### Exercise
Search the entries below for the word "faces", then copy each line in which it is found.

### Data

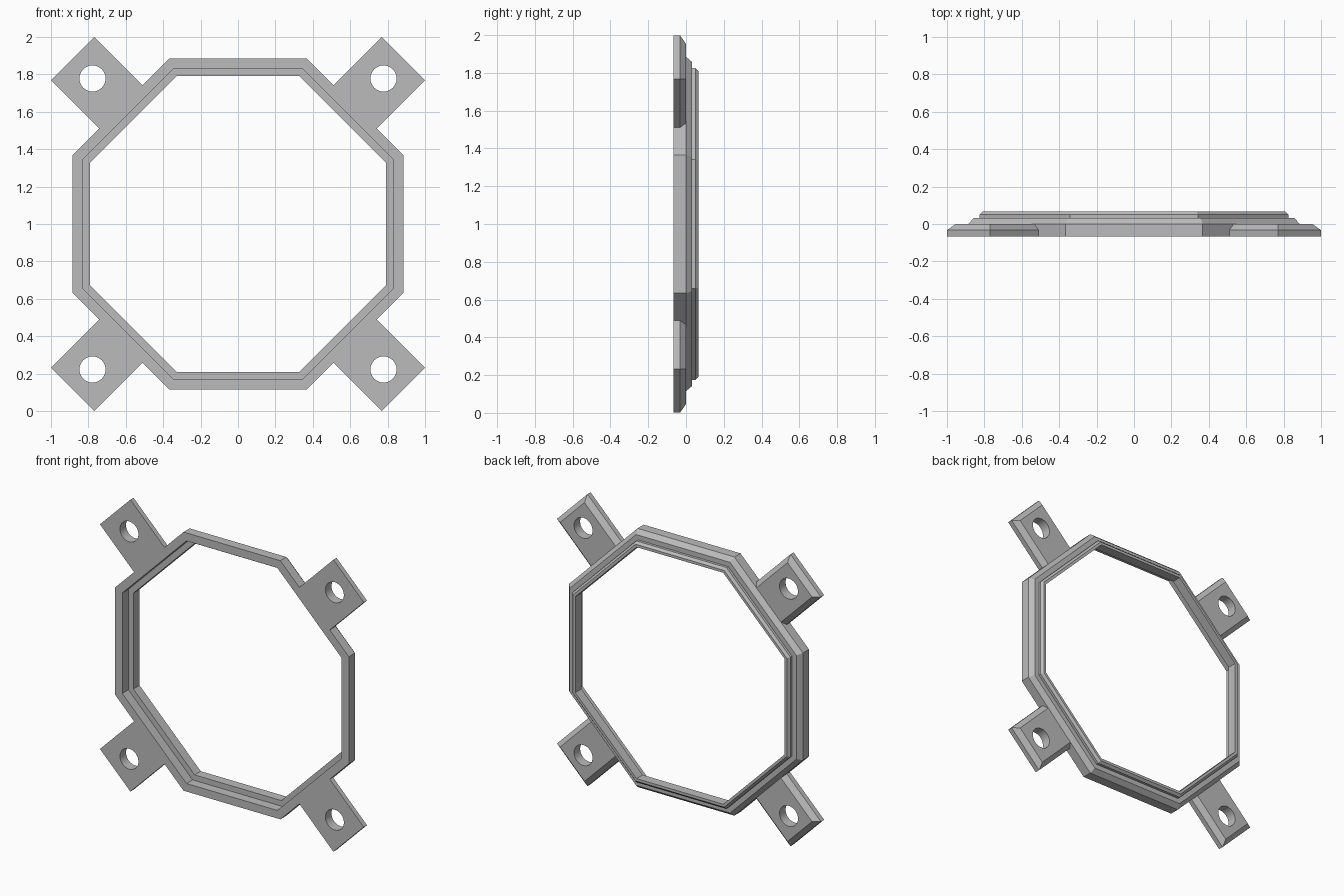
import bpy, bmesh, math
from mathutils import Matrix, Vector

if "Cube" in bpy.data.objects:
    bpy.data.objects.remove(bpy.data.objects["Cube"])

FRONT, BACK = -0.066, 0.066
CENTRE = Vector((0, 0, 1))

grey = bpy.data.materials.new("plain grey")
grey.use_nodes = True
grey.diffuse_color = (0.5, 0.5, 0.5, 1)
grey.node_tree.nodes["Principled BSDF"].inputs["Base Color"].default_value = grey.diffuse_color


def add_object(name, bm):
    bmesh.ops.recalc_face_normals(bm, faces=bm.faces)
    mesh = bpy.data.meshes.new(name)
    bm.to_mesh(mesh)
    bm.free()
    mesh.materials.append(grey)
    obj = bpy.data.objects.new(name, mesh)
    obj.location = CENTRE
    bpy.context.collection.objects.link(obj)
    return obj


def bridge(bm, a, b):
    for i in range(len(a)):
        j = (i + 1) % len(a)
        bm.faces.new((a[i], a[j], b[j], b[i]))


# Octagonal frame: stepped cross-section (apothem, depth) swept round eight corners
section = [(0.885, FRONT), (0.885, 0), (0.858, 0.032), (0.825, 0.032), (0.825, 0.05),
           (0.81, BACK), (0.792, BACK), (0.792, 0), (0.83, 0), (0.83, FRONT)]
bm = bmesh.new()
rings = []
for apothem, y in section:
    r = apothem / math.cos(math.pi / 8)
    angles = [math.pi / 8 + k * math.pi / 4 for k in range(8)]
    rings.append([bm.verts.new((r * math.cos(a), y, r * math.sin(a))) for a in angles])
for k, ring in enumerate(rings):
    bridge(bm, ring, rings[(k + 1) % len(rings)])
add_object("octagonal_frame", bm)

# Corner tab: chamfered on its end and sides at the back, built along x then turned 45 degrees
TURN = Matrix.Rotation(-math.pi / 4, 4, 'Y')
START, END, HALF, CHAMFER = 0.885, 1.25, 0.163, 0.032
bm = bmesh.new()
layers = []
for y, inset in ((FRONT, 0), (-CHAMFER, 0), (0, CHAMFER)):
    end, half = END - inset, HALF - inset
    corners = ((START, -half), (end, -half), (end, half), (START, half))
    layers.append([bm.verts.new((x, y, z)) for x, z in corners])
bridge(bm, layers[0], layers[1])
bridge(bm, layers[1], layers[2])
bm.faces.new(layers[0])
bm.faces.new(layers[2])
bm.transform(TURN)
tabs = add_object("corner_tabs", bm)

# Screw hole cutter
bm = bmesh.new()
bmesh.ops.create_cone(bm, cap_ends=True, segments=32, radius1=0.07, radius2=0.07, depth=0.4)
bm.transform(TURN @ Matrix.Translation((1.1, 0, 0)) @ Matrix.Rotation(math.pi / 2, 4, 'X'))
cutter = add_object("hole_cutter", bm)
cutter.hide_render = True

# Cut the hole, then repeat the tab at all four corners
bpy.context.view_layer.update()
cut = tabs.modifiers.new("screw hole", 'BOOLEAN')
cut.operation = 'DIFFERENCE'
cut.solver = 'EXACT'
cut.object = cutter
bpy.context.view_layer.objects.active = tabs
bpy.ops.object.modifier_apply(modifier=cut.name)
bpy.data.objects.remove(cutter)
mirror = tabs.modifiers.new("four corners", 'MIRROR')
mirror.use_axis = (True, False, True)
mirror.use_mirror_merge = False

# Keep flats crisp while the hole walls shade smoothly
bpy.ops.object.select_all(action='DESELECT')
tabs.select_set(True)
bpy.ops.object.shade_smooth_by_angle(angle=math.radians(25))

### Result for this exercise
    bmesh.ops.recalc_face_normals(bm, faces=bm.faces)
        bm.faces.new((a[i], a[j], b[j], b[i]))
bm.faces.new(layers[0])
bm.faces.new(layers[2])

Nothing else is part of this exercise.